According to Bloomberg BusinessWeek, the online-storage startup wants to raise $250 million over “the next few weeks” in exchange for a relatively small stake, arguing that its 200 million users (and 4 million commercial clients) makes it a growing IT juggernaut. The company already managed to raise $257 million in venture funding over the past five years.
Dropbox plans on using that money to grow the corporate side of its business—which means not only building new software (and hiring the necessary engineers and developers to do so), but also creating a sales team that can market the resulting products to enterprises with quite a number of online-storage alternatives to choose from. In addition to startups such as Box, various IT giants (most notably Google and Amazon) maintain IT infrastructure and tools for storing user data.
In a bid to preserve its relevance in an increasingly crowded market, Dropbox made some big moves this year. In March it acquired Mailbox, makers of a popular app for managing email, for an undisclosed sum; at the time, Mailbox’s service capacity had grown by 2000 percent since launching in February, and it was delivering more than 60 million emails per day. Dropbox also released APIs that allowed developers’ apps to work with the service as if it were a local file-system on a device, a good way to increase the platform’s reach into the mobile arena.
But Dropbox may need to work to convince some businesses that its cloud platform is truly secure. The company began taking heightened security measures in mid-2012, following a security breach that flooded users’ email addresses linked to Dropbox accounts. “Our investigation found that usernames and passwords recently stolen from other Websites were used to sign in to a small number of Dropbox accounts,” read a July 31 posting on The Dropbox Blog. “A stolen password was also used to access an employee Dropbox account containing a project document with user email addresses.” Within a few weeks, Dropbox had introduced two-factor authentication.

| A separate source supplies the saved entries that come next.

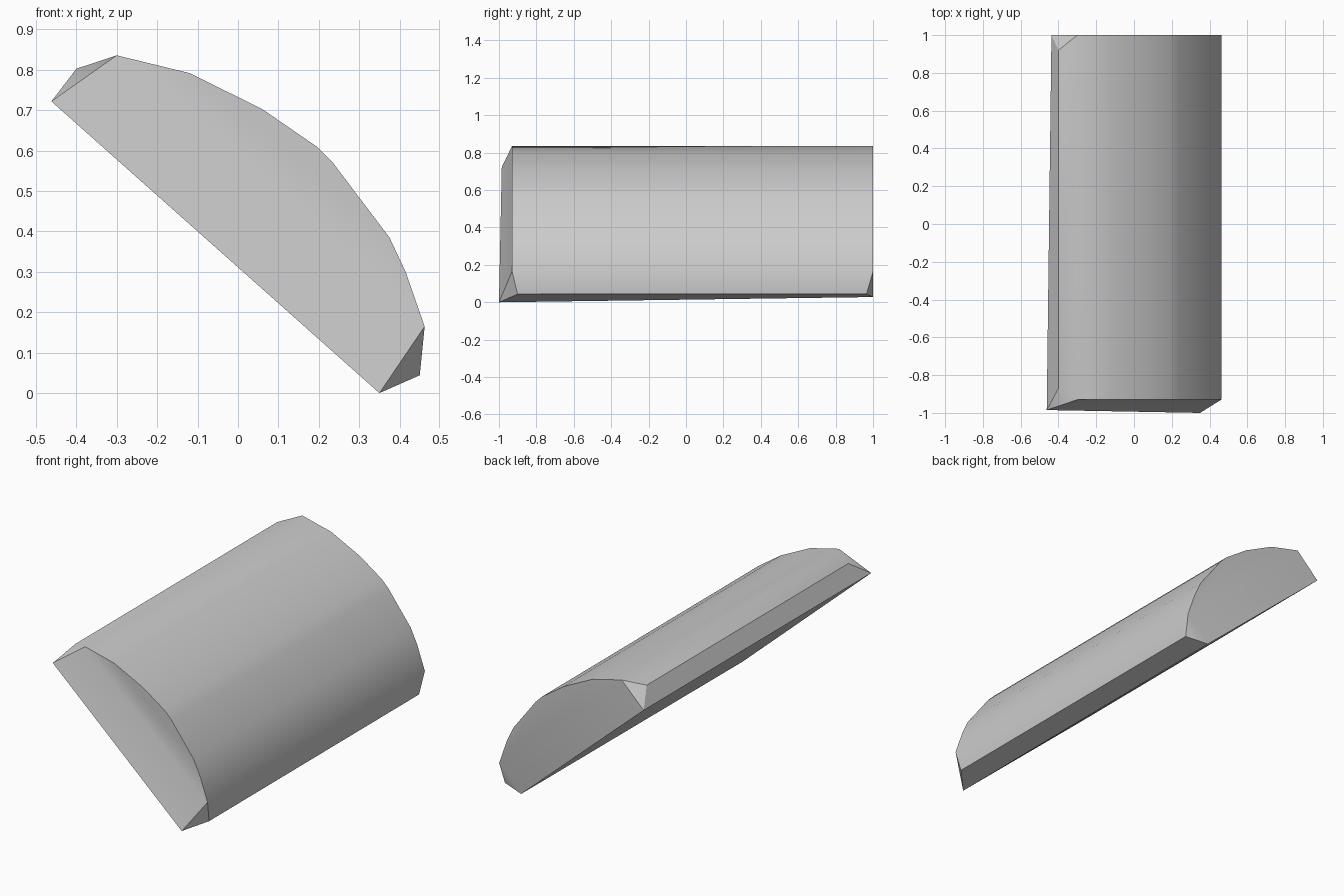
import bpy
import bmesh
import math

cube = bpy.data.objects.get("Cube")
if cube:
    bpy.data.objects.remove(cube, do_unlink=True)

# Plain grey material
grey = bpy.data.materials.new("mid_grey")
grey.use_nodes = True
colour = (0.6, 0.6, 0.6, 1.0)
grey.diffuse_color = colour
grey.node_tree.nodes["Principled BSDF"].inputs["Base Color"].default_value = colour

# Curved crown shared by both ends (x, z)
arc = [(-0.30, 0.836), (-0.12, 0.792), (0.06, 0.703), (0.195, 0.61),
       (0.235, 0.57), (0.375, 0.385), (0.415, 0.30), (0.462, 0.165)]
upper_corner, lower_corner = (-0.40, 0.803), (0.45, 0.044)


def end_loop(bm, arc_y, top, upper_y, lower_y, bottom):
    """One end outline: flat-side corner, chipped corner, crown, chipped corner, flat-side corner."""
    points = [top, (upper_corner[0], upper_y, upper_corner[1])]
    points += [(x, arc_y, z) for x, z in arc]
    points += [(lower_corner[0], lower_y, lower_corner[1]), bottom]
    return [bm.verts.new(p) for p in points]


def cap(bm, v):
    """Close an end with the crown face, bevelled band and two corner chips."""
    bm.faces.new(v[2:-2])
    bm.faces.new((v[0], v[2], v[-3], v[-1]))
    bm.faces.new(v[:3])
    bm.faces.new(v[-3:])


bm = bmesh.new()
front = end_loop(bm, -0.93, (-0.462, -0.985, 0.722), -0.87, -0.90, (0.35, -1.0, 0.0))
back = end_loop(bm, 1.0, (-0.437, 1.0, 0.702), 0.92, 0.965, (0.325, 1.0, 0.028))
cap(bm, front)
cap(bm, back)

# Long sides and flat underside
n = len(front)
for i in range(n):
    j = (i + 1) % n
    bm.faces.new((front[i], front[j], back[j], back[i]))
bmesh.ops.recalc_face_normals(bm, faces=bm.faces[:])

mesh = bpy.data.meshes.new("curved_slab")
bm.to_mesh(mesh)
bm.free()
mesh.materials.append(grey)
slab = bpy.data.objects.new("curved_slab", mesh)
bpy.context.collection.objects.link(slab)

# Smooth crown with crisp ends
bpy.ops.object.select_all(action="DESELECT")
slab.select_set(True)
bpy.context.view_layer.objects.active = slab
bpy.ops.object.shade_smooth_by_angle(angle=math.radians(32))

So while Dropbox has a sizable user base, it also faces some stringent requirements—and a whole lot of competition—if it wants to become more of a player in the business arena. It could take a whole lot of work to justify that $8 billion valuation.